Saved data entries:
+--
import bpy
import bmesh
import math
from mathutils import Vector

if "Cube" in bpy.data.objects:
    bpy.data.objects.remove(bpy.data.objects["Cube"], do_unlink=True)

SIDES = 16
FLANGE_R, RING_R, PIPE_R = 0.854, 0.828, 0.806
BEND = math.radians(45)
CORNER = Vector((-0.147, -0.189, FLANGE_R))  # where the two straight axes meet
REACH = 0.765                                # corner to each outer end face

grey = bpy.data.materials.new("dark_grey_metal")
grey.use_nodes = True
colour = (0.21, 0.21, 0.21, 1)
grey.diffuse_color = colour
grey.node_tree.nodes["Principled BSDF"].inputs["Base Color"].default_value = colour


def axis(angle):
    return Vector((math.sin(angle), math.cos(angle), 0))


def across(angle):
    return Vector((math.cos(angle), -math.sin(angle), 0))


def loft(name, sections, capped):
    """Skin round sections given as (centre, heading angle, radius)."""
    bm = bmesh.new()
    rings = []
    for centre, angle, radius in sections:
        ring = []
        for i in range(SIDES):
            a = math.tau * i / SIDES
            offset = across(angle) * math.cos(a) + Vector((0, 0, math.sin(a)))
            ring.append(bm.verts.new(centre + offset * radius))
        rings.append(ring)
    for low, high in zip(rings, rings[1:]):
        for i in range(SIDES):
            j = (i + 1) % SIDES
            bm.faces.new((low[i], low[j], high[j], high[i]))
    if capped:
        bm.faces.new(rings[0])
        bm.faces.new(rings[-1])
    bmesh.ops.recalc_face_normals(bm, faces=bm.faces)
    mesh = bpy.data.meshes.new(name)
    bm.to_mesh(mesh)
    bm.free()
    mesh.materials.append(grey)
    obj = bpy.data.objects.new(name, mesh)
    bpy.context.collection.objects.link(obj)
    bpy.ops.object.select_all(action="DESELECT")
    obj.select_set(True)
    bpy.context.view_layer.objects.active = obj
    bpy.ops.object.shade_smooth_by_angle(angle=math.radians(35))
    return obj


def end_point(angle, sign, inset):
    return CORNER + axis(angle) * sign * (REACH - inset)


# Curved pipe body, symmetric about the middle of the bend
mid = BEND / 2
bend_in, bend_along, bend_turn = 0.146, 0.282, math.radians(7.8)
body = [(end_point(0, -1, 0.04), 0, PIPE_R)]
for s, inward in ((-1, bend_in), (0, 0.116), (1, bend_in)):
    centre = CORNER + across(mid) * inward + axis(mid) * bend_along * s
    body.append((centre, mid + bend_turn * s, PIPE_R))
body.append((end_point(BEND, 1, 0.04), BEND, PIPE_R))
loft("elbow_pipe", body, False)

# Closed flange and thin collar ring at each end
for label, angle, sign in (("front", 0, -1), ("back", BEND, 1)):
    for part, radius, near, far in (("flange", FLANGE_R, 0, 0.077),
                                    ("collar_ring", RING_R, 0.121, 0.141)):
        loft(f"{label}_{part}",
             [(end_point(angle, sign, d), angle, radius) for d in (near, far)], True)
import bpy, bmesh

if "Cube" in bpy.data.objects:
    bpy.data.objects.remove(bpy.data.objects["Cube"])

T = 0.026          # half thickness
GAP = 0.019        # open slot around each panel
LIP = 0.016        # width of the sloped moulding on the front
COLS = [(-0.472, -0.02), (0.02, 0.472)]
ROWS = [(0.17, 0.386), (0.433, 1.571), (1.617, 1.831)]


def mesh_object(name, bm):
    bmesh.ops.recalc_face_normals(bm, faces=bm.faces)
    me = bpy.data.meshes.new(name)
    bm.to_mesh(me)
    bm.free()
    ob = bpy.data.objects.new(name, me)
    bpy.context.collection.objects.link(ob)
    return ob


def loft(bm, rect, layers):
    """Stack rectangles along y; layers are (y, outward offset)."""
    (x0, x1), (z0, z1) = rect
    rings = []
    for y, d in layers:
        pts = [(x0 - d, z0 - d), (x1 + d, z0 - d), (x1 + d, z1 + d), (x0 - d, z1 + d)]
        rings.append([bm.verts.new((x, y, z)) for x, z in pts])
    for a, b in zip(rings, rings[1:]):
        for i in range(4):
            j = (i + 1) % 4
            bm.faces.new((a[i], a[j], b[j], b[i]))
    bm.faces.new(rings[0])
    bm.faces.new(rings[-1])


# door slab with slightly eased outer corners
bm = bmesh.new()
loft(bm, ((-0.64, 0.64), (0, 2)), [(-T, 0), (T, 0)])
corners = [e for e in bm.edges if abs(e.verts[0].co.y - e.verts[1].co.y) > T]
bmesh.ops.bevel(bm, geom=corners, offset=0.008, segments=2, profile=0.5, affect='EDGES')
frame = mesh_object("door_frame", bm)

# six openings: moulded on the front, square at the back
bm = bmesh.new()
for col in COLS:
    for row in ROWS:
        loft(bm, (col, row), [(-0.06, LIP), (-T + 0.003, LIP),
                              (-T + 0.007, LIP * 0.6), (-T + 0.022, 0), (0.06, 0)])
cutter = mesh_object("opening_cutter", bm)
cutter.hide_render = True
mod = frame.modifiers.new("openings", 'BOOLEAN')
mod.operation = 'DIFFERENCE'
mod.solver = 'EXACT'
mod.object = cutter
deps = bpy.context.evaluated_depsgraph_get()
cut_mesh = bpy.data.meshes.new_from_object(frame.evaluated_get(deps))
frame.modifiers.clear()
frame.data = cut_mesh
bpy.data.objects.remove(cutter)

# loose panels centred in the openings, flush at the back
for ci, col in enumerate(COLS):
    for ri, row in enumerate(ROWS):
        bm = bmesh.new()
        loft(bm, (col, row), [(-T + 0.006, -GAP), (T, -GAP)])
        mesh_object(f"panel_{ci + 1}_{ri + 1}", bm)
+--
Only the lines from the first line of the records through the line containing "for s, inward" should be repeated, exactly as they appear.

import bpy
import bmesh
import math
from mathutils import Vector

if "Cube" in bpy.data.objects:
    bpy.data.objects.remove(bpy.data.objects["Cube"], do_unlink=True)

SIDES = 16
FLANGE_R, RING_R, PIPE_R = 0.854, 0.828, 0.806
BEND = math.radians(45)
CORNER = Vector((-0.147, -0.189, FLANGE_R))  # where the two straight axes meet
REACH = 0.765                                # corner to each outer end face

grey = bpy.data.materials.new("dark_grey_metal")
grey.use_nodes = True
colour = (0.21, 0.21, 0.21, 1)
grey.diffuse_color = colour
grey.node_tree.nodes["Principled BSDF"].inputs["Base Color"].default_value = colour


def axis(angle):
    return Vector((math.sin(angle), math.cos(angle), 0))


def across(angle):
    return Vector((math.cos(angle), -math.sin(angle), 0))


def loft(name, sections, capped):
    """Skin round sections given as (centre, heading angle, radius)."""
    bm = bmesh.new()
    rings = []
    for centre, angle, radius in sections:
        ring = []
        for i in range(SIDES):
            a = math.tau * i / SIDES
            offset = across(angle) * math.cos(a) + Vector((0, 0, math.sin(a)))
            ring.append(bm.verts.new(centre + offset * radius))
        rings.append(ring)
    for low, high in zip(rings, rings[1:]):
        for i in range(SIDES):
            j = (i + 1) % SIDES
            bm.faces.new((low[i], low[j], high[j], high[i]))
    if capped:
        bm.faces.new(rings[0])
        bm.faces.new(rings[-1])
    bmesh.ops.recalc_face_normals(bm, faces=bm.faces)
    mesh = bpy.data.meshes.new(name)
    bm.to_mesh(mesh)
    bm.free()
    mesh.materials.append(grey)
    obj = bpy.data.objects.new(name, mesh)
    bpy.context.collection.objects.link(obj)
    bpy.ops.object.select_all(action="DESELECT")
    obj.select_set(True)
    bpy.context.view_layer.objects.active = obj
    bpy.ops.object.shade_smooth_by_angle(angle=math.radians(35))
    return obj


def end_point(angle, sign, inset):
    return CORNER + axis(angle) * sign * (REACH - inset)


# Curved pipe body, symmetric about the middle of the bend
mid = BEND / 2
bend_in, bend_along, bend_turn = 0.146, 0.282, math.radians(7.8)
body = [(end_point(0, -1, 0.04), 0, PIPE_R)]
for s, inward in ((-1, bend_in), (0, 0.116), (1, bend_in)):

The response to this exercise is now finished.